Jose M. Lou-Bonafonte, Montse Fito, Maria-Isabel Covas, Marta Farras and Jesus Osada Pages 392 - 409 ( 18 )
The low incidence of cardiovascular disease in countries bordering the Mediterranean basin, where olive oil is the main source of dietary fat, and the negative association between this disease with high density lipoproteins has stimulated interest. This review summarizes the current knowledge gathered from human and animal studies regarding olive oil and high density lipoproteins. Cumulative evidence suggests that high density lipoprotein (HDL) cholesterol, and its main apolipoprotein A1, may be increased by consuming olive oil when compared with carbohydrate and low fat diets in humans. Conflicting results have been found in many studies when olive oil diets were compared with other sources of fat. The role of virgin olive oil minor components on its protective effect has been demonstrated by a growing number of studies although its exact mechanism remains to be elucidated. Dietary amount of olive oil, use of virgin olive oil, cholesterol intake, and physiopathological states such as genetic background, sex, age, obesity or fatty liver are variables that may offset those effects. Further studies in this field in humans and in animal models are warranted due to the complexity of HDL particles.
Apolipoprotein, high density lipoprotein, olive oil, cardiovascular risk, obesity, coronary heart disease, hypertension, hypertriglyceridemia, metabolic syndrome

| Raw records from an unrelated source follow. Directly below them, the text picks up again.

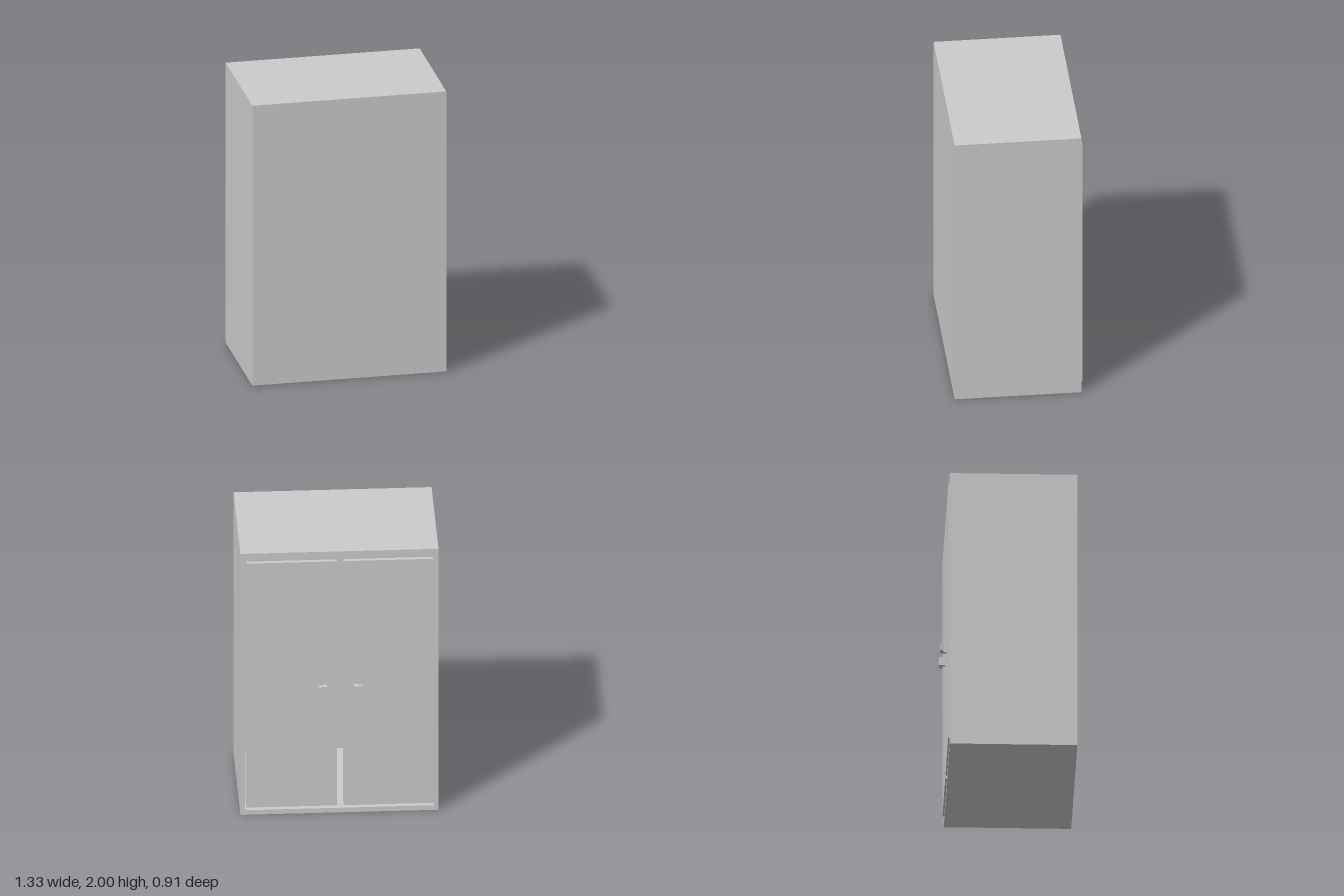
import * as THREE from 'three';

const material = new THREE.MeshStandardMaterial({ color: 0xcccccc, flatShading: true });

function rectangle(Path, x0, x1, y0, y1) {
  return new Path([[x0, y0], [x1, y0], [x1, y1], [x0, y1]].map(([x, y]) => new THREE.Vector2(x, y)));
}

function addMesh(parent, name, geometry) {
  const mesh = new THREE.Mesh(geometry, material);
  mesh.name = name;
  parent.add(mesh);
  return mesh;
}

// Box given by its limits on each axis
function addBox(parent, name, x0, x1, y0, y1, z0, z1) {
  const mesh = addMesh(parent, name, new THREE.BoxGeometry(x1 - x0, y1 - y0, z1 - z0));
  mesh.position.set((x0 + x1) / 2, (y0 + y1) / 2, (z0 + z1) / 2);
}

// L-shaped pull: a stem on the door and a grip with a slanted tip, extruded upwards
function addHandle(parent, name, stemX, side) {
  const points = [[0, 0.415], [0.024, 0.415], [0.024, 0.431], [0.051, 0.431], [0.058, 0.455], [0, 0.455]];
  const shape = new THREE.Shape(points.map(([x, d]) => new THREE.Vector2(stemX + side * x, d)));
  const geometry = new THREE.ExtrudeGeometry(shape, { depth: 0.06, bevelEnabled: false });
  geometry.rotateX(-Math.PI / 2); // depth becomes y, shape y becomes -z
  addMesh(parent, name, geometry).position.y = 0.93;
}

export function createModel() {
  const model = new THREE.Group();
  model.name = 'cupboard';

  // Carcass: four walls around the opening, closed by a panel
  const shell = rectangle(THREE.Shape, -0.665, 0.665, 0, 2);
  shell.holes.push(rectangle(THREE.Path, -0.634, 0.634, 0.035, 1.94));
  const walls = addMesh(model, 'carcassWalls',
    new THREE.ExtrudeGeometry(shell, { depth: 0.855, bevelEnabled: false }));
  walls.position.z = -0.405;
  addBox(model, 'closingPanel', -0.634, 0.634, 0.035, 1.94, 0.42, 0.45);

  // Two thick doors set into the opening, standing slightly proud of it
  addBox(model, 'rightDoor', -0.63, -0.028, 0.06, 1.93, -0.415, -0.305);
  addBox(model, 'leftDoor', 0.018, 0.625, 0.06, 1.93, -0.415, -0.305);

  // Door pulls
  addHandle(model, 'rightHandle', -0.095, -1);
  addHandle(model, 'leftHandle', 0.086, 1);

  return model;
}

Department of Biochemistry and Molecular Biology, Veterinary School, University of Zaragoza, Miguel Servet 177, E-50013 Zaragoza, Spain.